> [Exercise goal]:
Word for word, give again the lines of the material below, from the one holding "-0.84, -0.77, 0.05)" to the last, with nothing added.

━━━ Data excerpts

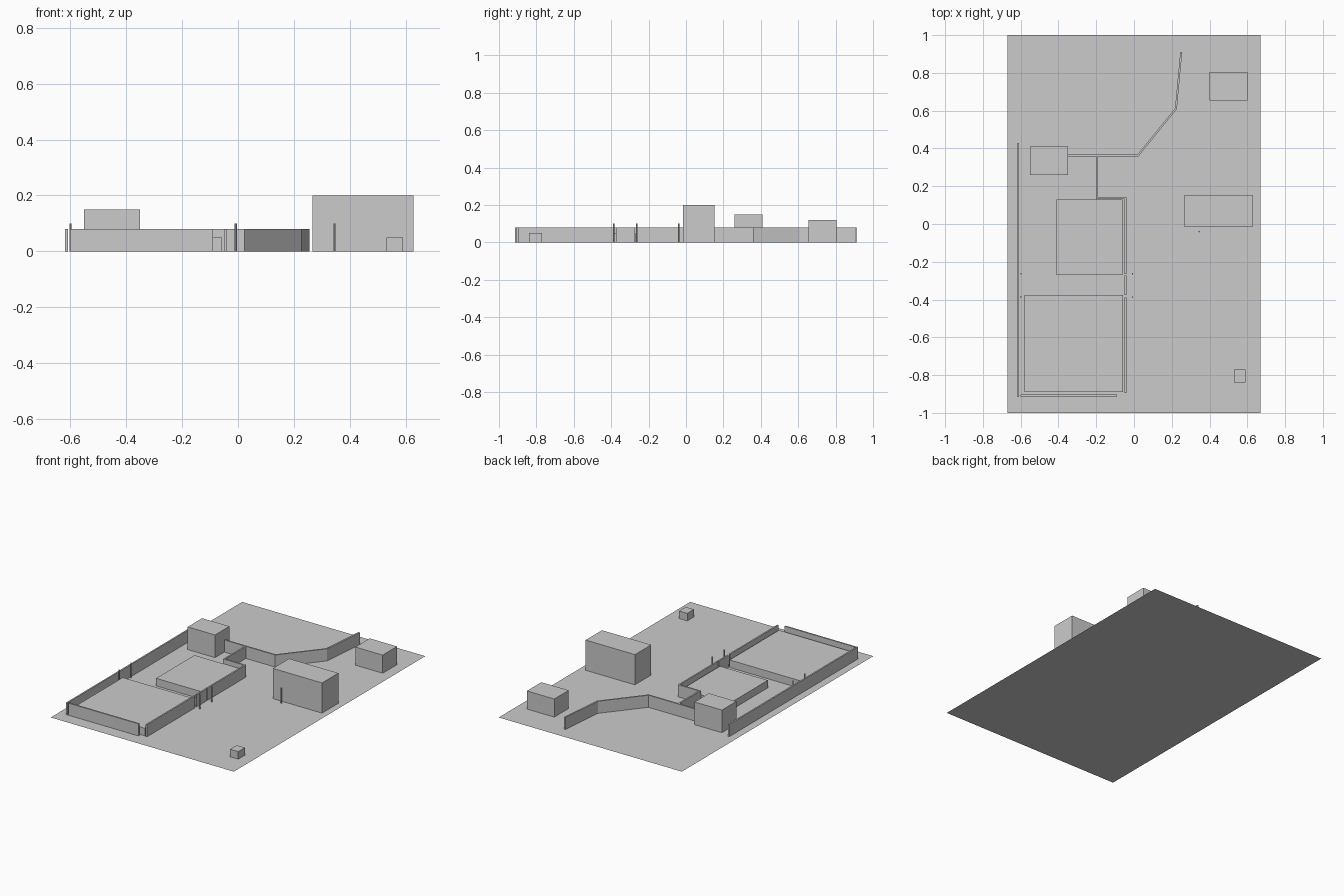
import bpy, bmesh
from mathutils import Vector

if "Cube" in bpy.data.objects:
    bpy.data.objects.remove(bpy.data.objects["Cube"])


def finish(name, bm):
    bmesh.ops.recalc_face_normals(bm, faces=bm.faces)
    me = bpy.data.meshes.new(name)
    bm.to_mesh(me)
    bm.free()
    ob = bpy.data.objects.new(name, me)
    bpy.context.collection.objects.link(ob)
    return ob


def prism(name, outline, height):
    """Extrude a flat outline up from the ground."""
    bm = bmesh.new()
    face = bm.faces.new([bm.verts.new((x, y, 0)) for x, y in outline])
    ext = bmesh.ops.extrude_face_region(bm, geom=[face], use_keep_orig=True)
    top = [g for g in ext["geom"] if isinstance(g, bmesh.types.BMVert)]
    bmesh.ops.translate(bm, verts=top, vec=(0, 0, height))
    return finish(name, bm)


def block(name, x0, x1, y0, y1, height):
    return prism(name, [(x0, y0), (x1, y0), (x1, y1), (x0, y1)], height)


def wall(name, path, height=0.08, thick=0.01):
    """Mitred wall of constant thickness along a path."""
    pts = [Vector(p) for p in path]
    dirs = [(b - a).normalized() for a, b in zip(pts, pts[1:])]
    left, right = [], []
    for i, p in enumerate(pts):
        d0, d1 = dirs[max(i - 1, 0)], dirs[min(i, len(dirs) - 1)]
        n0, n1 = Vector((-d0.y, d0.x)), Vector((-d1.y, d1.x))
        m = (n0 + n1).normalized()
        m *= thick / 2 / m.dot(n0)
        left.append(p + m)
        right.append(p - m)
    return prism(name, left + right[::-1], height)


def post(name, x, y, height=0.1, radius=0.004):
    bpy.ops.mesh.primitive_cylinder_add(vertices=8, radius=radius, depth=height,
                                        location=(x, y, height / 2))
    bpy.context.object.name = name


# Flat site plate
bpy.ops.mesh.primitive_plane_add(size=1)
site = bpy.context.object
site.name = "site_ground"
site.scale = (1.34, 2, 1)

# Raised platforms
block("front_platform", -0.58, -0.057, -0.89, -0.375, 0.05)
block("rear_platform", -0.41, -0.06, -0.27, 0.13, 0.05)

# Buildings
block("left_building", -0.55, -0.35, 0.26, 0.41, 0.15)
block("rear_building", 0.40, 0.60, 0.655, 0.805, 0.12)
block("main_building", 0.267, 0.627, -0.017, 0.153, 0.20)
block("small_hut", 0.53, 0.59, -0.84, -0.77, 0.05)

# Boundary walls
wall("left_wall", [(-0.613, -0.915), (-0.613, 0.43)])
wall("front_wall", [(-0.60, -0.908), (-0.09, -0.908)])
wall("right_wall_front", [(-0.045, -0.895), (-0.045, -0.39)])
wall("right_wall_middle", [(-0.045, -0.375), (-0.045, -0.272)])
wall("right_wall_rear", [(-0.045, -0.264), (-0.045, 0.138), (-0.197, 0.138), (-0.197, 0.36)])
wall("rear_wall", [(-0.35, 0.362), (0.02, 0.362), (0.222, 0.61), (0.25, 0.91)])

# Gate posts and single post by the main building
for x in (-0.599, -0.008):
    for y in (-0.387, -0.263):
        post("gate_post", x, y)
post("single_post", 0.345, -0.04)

━━━━━━

> [Answer below]:
block("small_hut", 0.53, 0.59, -0.84, -0.77, 0.05)

# Boundary walls
wall("left_wall", [(-0.613, -0.915), (-0.613, 0.43)])
wall("front_wall", [(-0.60, -0.908), (-0.09, -0.908)])
wall("right_wall_front", [(-0.045, -0.895), (-0.045, -0.39)])
wall("right_wall_middle", [(-0.045, -0.375), (-0.045, -0.272)])
wall("right_wall_rear", [(-0.045, -0.264), (-0.045, 0.138), (-0.197, 0.138), (-0.197, 0.36)])
wall("rear_wall", [(-0.35, 0.362), (0.02, 0.362), (0.222, 0.61), (0.25, 0.91)])

# Gate posts and single post by the main building
for x in (-0.599, -0.008):
    for y in (-0.387, -0.263):
        post("gate_post", x, y)
post("single_post", 0.345, -0.04)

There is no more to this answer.